I have made no secret in past articles that I am a big fan of companies that have shown they can pay growing dividends through time and even weather recessions without cutting their dividends. I recently had to make a decision on which stock I wanted to add to my retirement portfolio, Exxon (XOM) or Chevron (CVX).
Both of these companies have a great history of increasing their dividends in nearly every year since they began paying dividends. Incredibly, during the recession of 2007-2009 Exxon increased their dividend by 20% while Chevron managed to increase their dividend by 30%. In the end I decided that both companies deserved a place in my portfolio. I want to go through part of the analysis I used when I came to my decision.
When looking to build a long-term portfolio of stocks that pay high dividends, investors usually come up with a mix of stocks that either have high dividend yields or high dividend growth rates. It is difficult to find good companies that have both. This means that there is often a choice to be made. All else equal, should one invest in the company that has that enticing high dividend yield, but a low dividend growth rate, or does one exude patience and invest in the company with a relatively low yield, but a high dividend growth rate? Let's take a look at some of the characteristics of Exxon and Chevron.
1 Yr Div
5 Yr Div
1 Yr Div
5 Yr Div
You can see that Chevron has a slightly higher dividend yield than Exxon, but Exxon has a higher one year dividend growth rate. This presents a good case study in which company will give the investor a greater return due to dividends over time. More specifically, I want to measure the Yield on Cost (YOC) and how it changes over time as well as the compounded annual return due to dividends. The YOC simply measures the annual dividend divided by the original investment in the company's stock.
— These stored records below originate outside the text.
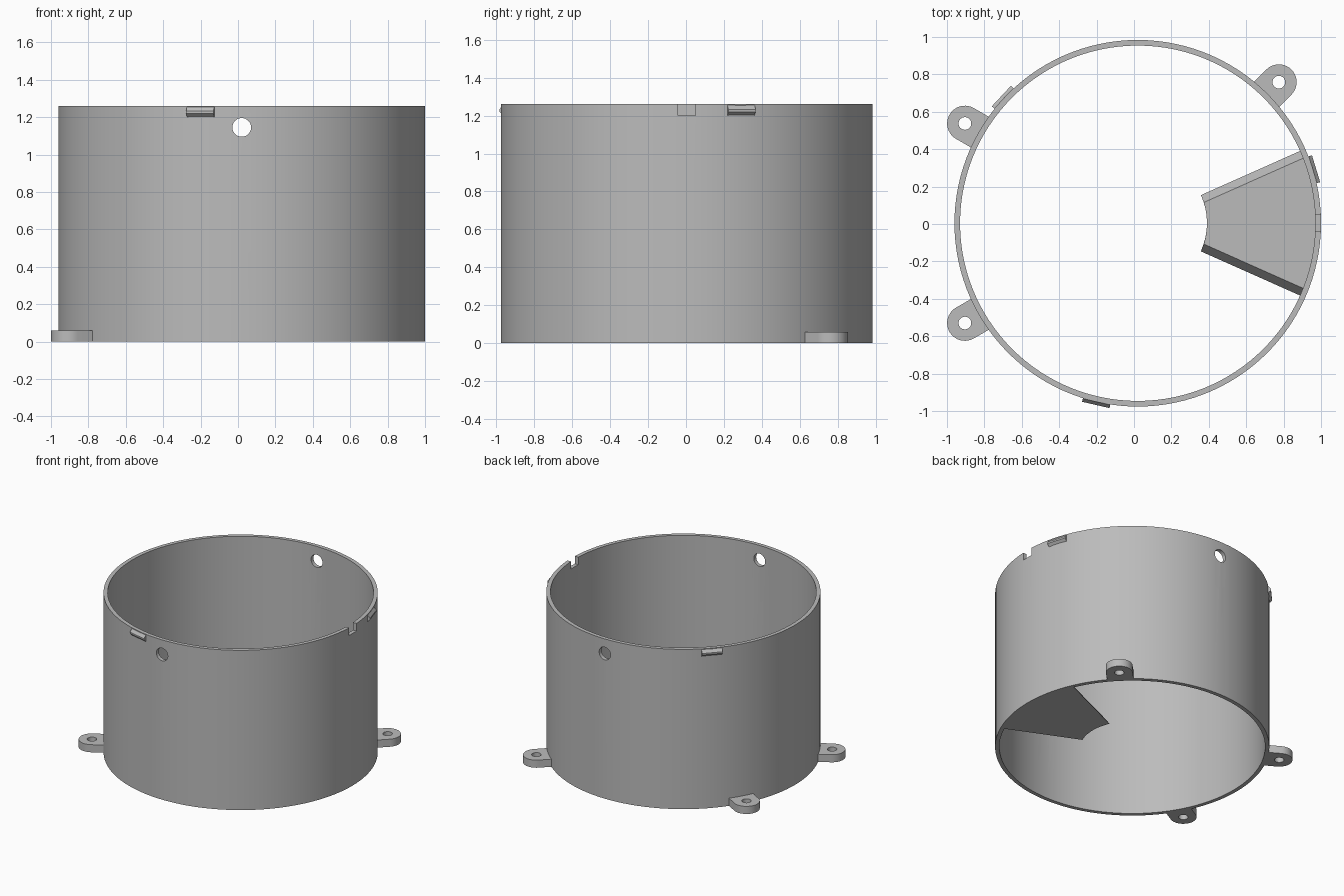
import bpy
import bmesh
from math import sin, cos, radians, pi
from mathutils import Matrix, Vector

cube = bpy.data.objects.get("Cube")
if cube:
    bpy.data.objects.remove(cube, do_unlink=True)

CENTRE = Matrix.Translation((0.02, 0.004, 0))
R_OUT, R_IN, HEIGHT, FOOT = 0.98, 0.95, 1.26, 0.06

grey = bpy.data.materials.new("matte grey")
grey.use_nodes = True
grey.diffuse_color = (0.5, 0.5, 0.5, 1)
grey.node_tree.nodes["Principled BSDF"].inputs["Base Color"].default_value = grey.diffuse_color


def finish(name, bm, angle=0):
    """Turn a bmesh into an object rotated about the ring axis."""
    bmesh.ops.remove_doubles(bm, verts=bm.verts, dist=1e-5)
    bmesh.ops.recalc_face_normals(bm, faces=bm.faces)
    mesh = bpy.data.meshes.new(name)
    bm.to_mesh(mesh)
    bm.free()
    mesh.materials.append(grey)
    obj = bpy.data.objects.new(name, mesh)
    obj.matrix_world = CENTRE @ Matrix.Rotation(radians(angle), 4, 'Z')
    bpy.context.collection.objects.link(obj)
    return obj


def loft(name, bottom, top, angle=0):
    """Solid between two matching outlines."""
    bm = bmesh.new()
    a = [bm.verts.new(p) for p in bottom]
    b = [bm.verts.new(p) for p in top]
    bm.faces.new(a)
    bm.faces.new(b)
    n = len(a)
    for i in range(n):
        j = (i + 1) % n
        bm.faces.new((a[i], a[j], b[j], b[i]))
    return finish(name, bm, angle)


def rod(radius, depth, matrix, sides=32):
    bm = bmesh.new()
    bmesh.ops.create_cone(bm, cap_ends=True, segments=sides, radius1=radius,
                          radius2=radius, depth=depth, matrix=matrix)
    return bm


def cut(obj, cutter):
    """Subtract a cutter and remove it."""
    cutter.hide_render = True
    bpy.context.view_layer.objects.active = obj
    mod = obj.modifiers.new("cut", 'BOOLEAN')
    mod.operation = 'DIFFERENCE'
    mod.solver = 'EXACT'
    mod.object = cutter
    bpy.ops.object.modifier_apply(modifier=mod.name)
    bpy.data.objects.remove(cutter, do_unlink=True)


def smooth(obj):
    bpy.ops.object.select_all(action='DESELECT')
    obj.select_set(True)
    bpy.context.view_layer.objects.active = obj
    bpy.ops.object.shade_smooth_by_angle(angle=radians(30))


def arc(radius, start, end, steps, z=0.0):
    return [Vector((radius * cos(start + (end - start) * i / steps),
                    radius * sin(start + (end - start) * i / steps), z))
            for i in range(steps + 1)]


# Ring wall: a spun rectangle
bm = bmesh.new()
section = [bm.verts.new(p) for p in
           ((R_IN, 0, 0), (R_OUT, 0, 0), (R_OUT, 0, HEIGHT), (R_IN, 0, HEIGHT))]
edges = [bm.edges.new((section[i], section[(i + 1) % 4])) for i in range(4)]
bmesh.ops.spin(bm, geom=section + edges, axis=(0, 0, 1), angle=2 * pi, steps=120)
wall = finish("ring_wall", bm)

# Round holes through front and back
cut(wall, finish("hole_cutter", rod(0.05, 3, Matrix.Translation((0, 0, 1.145))
                                    @ Matrix.Rotation(pi / 2, 4, 'X'))))

# Notch in the rim
bm = bmesh.new()
bmesh.ops.create_cube(bm, size=1, matrix=Matrix.Translation((0.97, 0, HEIGHT))
                      @ Matrix.Diagonal((0.2, 0.09, 0.12, 1)))
cut(wall, finish("notch_cutter", bm))
smooth(wall)

# Mounting lugs with screw holes
LUG_R, LUG_X = 0.095, 1.067
for name, angle in (("back_left", 45), ("back_right", 150), ("front_right", 210)):
    outline = [Vector((0.963, -LUG_R, 0))]
    outline += [p + Vector((LUG_X, 0, 0)) for p in arc(LUG_R, -pi / 2, pi / 2, 20)]
    outline.append(Vector((0.963, LUG_R, 0)))
    lug = loft("mounting_lug_" + name, outline,
               [p + Vector((0, 0, FOOT)) for p in outline], angle)
    cut(lug, finish("screw_cutter", rod(0.034, 1, Matrix.Translation((LUG_X, 0, 0)), 24), angle))
    smooth(lug)

# Snap ridges below the rim
ridge = ((0.96, 1.255), (0.979, 1.255), (0.997, 1.232), (0.997, 1.22), (0.972, 1.197), (0.96, 1.197))
for name, angle in (("left", 17), ("back", 137), ("front", 257)):
    loft("snap_ridge_" + name, [(r, -0.075, z) for r, z in ridge],
         [(r, 0.075, z) for r, z in ridge], angle)


# Inner floor segment with sloping sides
def sector(inset, z):
    """Sector outline whose straight sides are moved inwards."""
    a, outer = radians(24), 0.965
    ai, ao = a - inset / 0.37, a - inset / outer
    return arc(0.37, -ai, ai, 12, z) + arc(outer, ao, -ao, 12, z)


smooth(loft("floor_segment", sector(0, 0), sector(0.042, FOOT)))
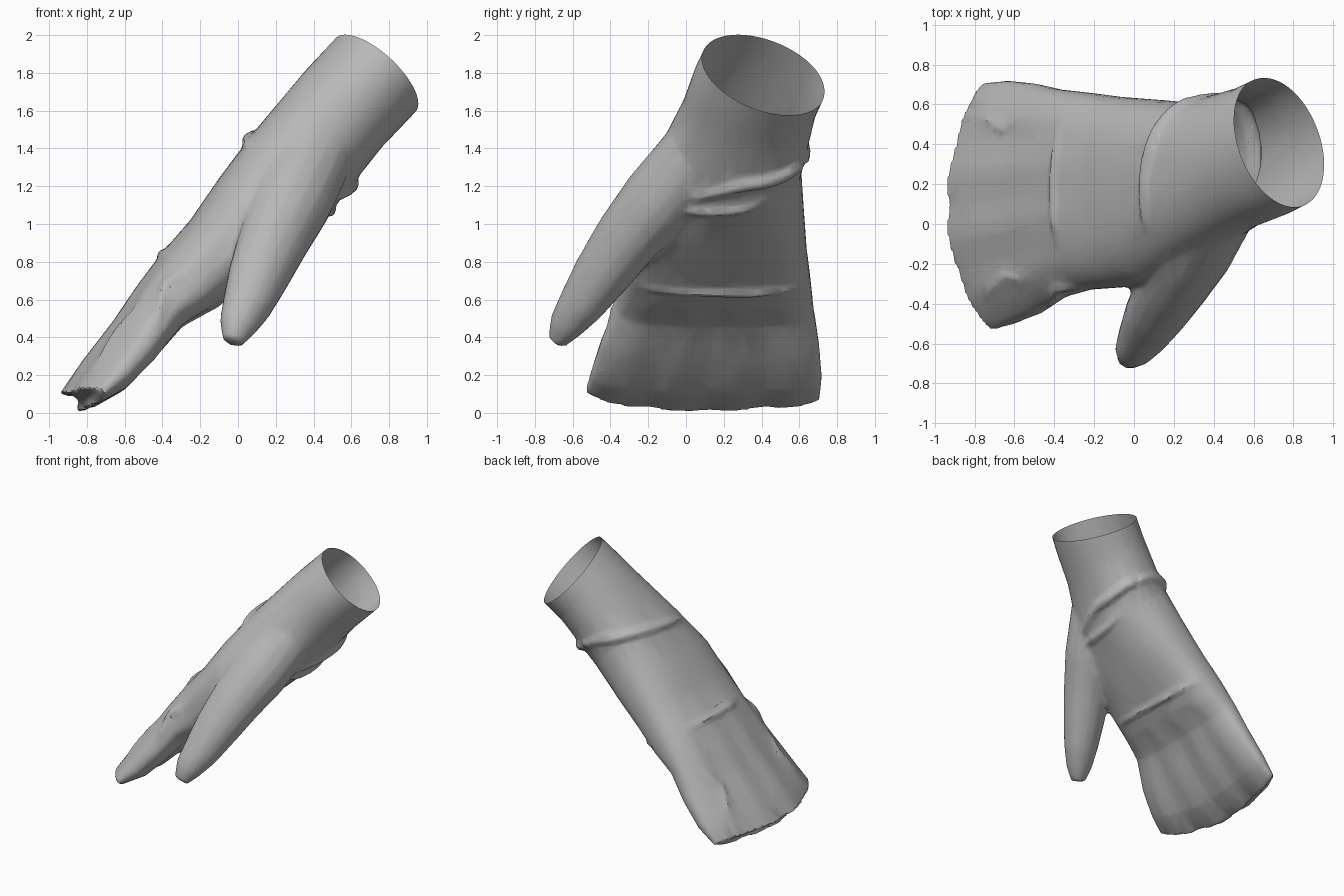
import bpy, bmesh, math
from mathutils import Vector

cube = bpy.data.objects.get("Cube")
if cube:
    bpy.data.objects.remove(cube)

N = Vector((-0.70, 0, 0.714))      # back-of-hand direction
D = Vector((0.714, 0, 0.70))       # fingertip-to-wrist direction

# hand sections: centre x, centre z, half thickness, y min, y max,
# edge droop, edge setback, finger ripple, roundness (1 = ellipse)
SECTIONS = [
    (0.88, 1.95, 0.288, 0.12, 0.85, 0, 0, 0, 1.0),
    (0.722, 1.782, 0.288, 0.04, 0.77, 0, 0, 0, 1.0),
    (0.56, 1.61, 0.287, -0.02, 0.69, 0, 0, 0, 0.95),
    (0.295, 1.285, 0.293, -0.18, 0.61, 0, 0, 0, 0.85),
    (0.09, 1.06, 0.265, -0.30, 0.625, 0.01, 0, 0, 0.80),
    (-0.095, 0.86, 0.225, -0.32, 0.64, 0.01, 0, 0, 0.76),
    (-0.25, 0.71, 0.207, -0.33, 0.66, 0.02, 0, 0.003, 0.75),
    (-0.41, 0.575, 0.160, -0.37, 0.675, 0.04, 0.02, 0.006, 0.75),
    (-0.565, 0.378, 0.142, -0.45, 0.705, 0.06, 0.05, 0.008, 0.75),
    (-0.735, 0.19, 0.123, -0.50, 0.72, 0.07, 0.10, 0.008, 0.75),
    (-0.90, 0.048, 0.068, -0.535, 0.71, 0.085, 0.15, 0.006, 0.75),
]


def power(v, p):
    return math.copysign(abs(v) ** p, v)


def hand_point(s, deg):
    """Surface point at a section position s and an angle round the hand."""
    i = min(int(s), len(SECTIONS) - 2)
    f = s - i
    cx, cz, t, y0, y1, droop, back, ripple, e = (
        a + (b - a) * f for a, b in zip(SECTIONS[i], SECTIONS[i + 1]))
    a = math.radians(deg)
    u, v = power(math.cos(a), e), power(math.sin(a), e)
    wave = ripple * math.cos(4 * math.pi * u + math.pi)
    p = Vector((cx, (y0 + y1) / 2 + u * (y1 - y0) / 2, cz))
    p += N * (v * (t + wave) - droop * u * u)
    return p + D * (back * (1 - 0.2 * u) * u * u)


def loft(bm, rings):
    """Skin a closed tube through rings of points."""
    rows = [[bm.verts.new(p) for p in ring] for ring in rings]
    n = len(rows[0])
    for a, b in zip(rows, rows[1:]):
        for j in range(n):
            k = (j + 1) % n
            bm.faces.new((a[j], a[k], b[k], b[j]))
    bm.faces.new(rows[0][::-1])
    bm.faces.new(rows[-1])


def tube(bm, path, sides=12, squash=1.0):
    """Tube along (point, radius) pairs."""
    rings = []
    for i, (p, r) in enumerate(path):
        t = (path[min(i + 1, len(path) - 1)][0] - path[max(i - 1, 0)][0]).normalized()
        ref = N if abs(t.dot(N)) < 0.9 else Vector((0, 1, 0))
        v = (ref - t * ref.dot(t)).normalized()
        u = t.cross(v)
        angles = [2 * math.pi * k / sides for k in range(sides)]
        rings.append([p + (u * math.cos(a) * squash + v * math.sin(a)) * r for a in angles])
    loft(bm, rings)


def fold(bm, points, radius):
    """Raised cloth fold across the hand surface, thin at both ends."""
    path = []
    steps = 6
    for (s0, a0), (s1, a1) in zip(points, points[1:]):
        for k in range(steps):
            f = k / steps
            path.append(hand_point(s0 + (s1 - s0) * f, a0 + (a1 - a0) * f))
    path.append(hand_point(*points[-1]))
    last = len(path) - 1
    tube(bm, [(p, radius * (0.3 + 0.7 * math.sin(math.pi * i / last)))
              for i, p in enumerate(path)], sides=6)


bm = bmesh.new()

# forearm, palm and finger mitt
levels = [i / 2 for i in range(2 * len(SECTIONS) - 1)]
loft(bm, [[hand_point(s, 360 * k / 64) for k in range(64)] for s in levels])

# thumb, with its mount running up into the wrist
tube(bm, [(Vector(p), r) for p, r in [
    ((0.50, 0.20, 1.55), 0.19), ((0.40, 0.06, 1.37), 0.215),
    ((0.285, -0.15, 1.12), 0.215), ((0.19, -0.315, 0.92), 0.19),
    ((0.11, -0.45, 0.73), 0.165), ((0.05, -0.555, 0.575), 0.135),
    ((0.0, -0.635, 0.465), 0.102), ((-0.03, -0.685, 0.375), 0.055)]],
    sides=16, squash=0.9)

# cloth folds: wrist wrap in two lengths, palm wrist crease
fold(bm, [(3.3, 120), (3.2, 90), (2.85, 25), (2.65, -10)], 0.04)
fold(bm, [(2.75, 30), (2.55, -40), (2.6, -85), (2.9, -120)], 0.045)
fold(bm, [(2.9, -60), (3.05, -90), (3.15, -130)], 0.03)
# knuckles, palm crease, thumb web and finger wrinkles
fold(bm, [(6.05, 120), (6.1, 90), (6.0, 50)], 0.025)
fold(bm, [(5.6, -15), (5.5, -60), (5.45, -100), (5.5, -150)], 0.028)
fold(bm, [(5.9, 168), (6.6, 155), (7.5, 178)], 0.03)
fold(bm, [(7.4, 45), (8.2, 60), (9.2, 50)], 0.02)
fold(bm, [(7.4, 135), (8.2, 125), (9.2, 135)], 0.02)

bmesh.ops.recalc_face_normals(bm, faces=bm.faces)
mesh = bpy.data.meshes.new("glove_parts")
bm.to_mesh(mesh)
bm.free()
glove = bpy.data.objects.new("glove", mesh)
bpy.context.collection.objects.link(glove)

# fuse the parts into one skin, soften it, then reduce to coarse facets
remesh = glove.modifiers.new("fuse", 'REMESH')
remesh.mode = 'VOXEL'
remesh.voxel_size = 0.018
smooth = glove.modifiers.new("soften", 'SMOOTH')
smooth.factor = 0.5
smooth.iterations = 3
reduce = glove.modifiers.new("facet", 'DECIMATE')
reduce.ratio = 0.08
graph = bpy.context.evaluated_depsgraph_get()
graph.update()
fused = bpy.data.meshes.new_from_object(glove.evaluated_get(graph))
glove.modifiers.clear()
glove.data = fused
bpy.data.meshes.remove(mesh)
fused.name = "glove"

# cut the open cuff and stand the fingertips on the ground
bm = bmesh.new()
bm.from_mesh(fused)
bmesh.ops.bisect_plane(bm, geom=bm.verts[:] + bm.edges[:] + bm.faces[:],
                       plane_co=(0.73, 0.405, 1.79), plane_no=(0.634, 0.339, 0.694),
                       clear_outer=True)
ground = min(v.co.z for v in bm.verts)
bmesh.ops.translate(bm, verts=bm.verts, vec=(0, 0, -ground))
bm.to_mesh(fused)
bm.free()

# grey cloth
mat = bpy.data.materials.new("grey cloth")
mat.use_nodes = True
colour = (0.48, 0.48, 0.48, 1)
mat.diffuse_color = colour
shader = next(n for n in mat.node_tree.nodes if n.type == 'BSDF_PRINCIPLED')
shader.inputs["Base Color"].default_value = colour
shader.inputs["Roughness"].default_value = 0.8
fused.materials.clear()
fused.materials.append(mat)

bpy.ops.object.select_all(action='DESELECT')
glove.select_set(True)
bpy.context.view_layer.objects.active = glove
bpy.ops.object.shade_smooth_by_angle(angle=math.radians(35))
For this example I will assume that Exxon's dividend grows at an annual rate of 12% and Chevron's dividend grows at 10%. I ran the following results in our free calculator called Dividend Yield And Growth.
It takes 8 years for the YOC for Exxon to break even with the YOC for Chevron. Of course, due to compounding we see the YOC for Exxon explode upward eventually. But this assumes that the company can continue its relatively high rate of dividend growth going forward.
Interestingly, although the yield on cost breaks even after 8 years, the compounded returns take 16 years to break even. It is also important to note that I do not consider any price appreciation in these calculations and compounded returns are due solely to dividends.
Another interesting way to look at this is, what does Exxon's dividend growth rate have to be in order for the returns to break even after 10 years? I kept Chevron's dividend growth rate set at 10%. It turns out that Exxon's dividend must grow at a 12.5% annual rate in order for the returns to break even after 10 years. In order for the compounded returns to break even after 5 years, Exxon's dividend growth rate must be 18%.
Both of these stocks are wonderful additions to retirement portfolios. With a very solid history of increased dividends through time, low payout ratios, and evidence of weathering recessions, these two stocks can provide the stability of dividend income that many are looking for in retirement.
Lastly, I have found by plugging in various dividend yields into our Retirement Planner that finding dividend payers who can return just 2% more than bonds or other dividend payers can increase the time that funds last in retirement by more than a decade. The key is finding companies who will either pay a strong dividend or have serious dividend growth and have shown a culture of not cutting dividends when times get tough.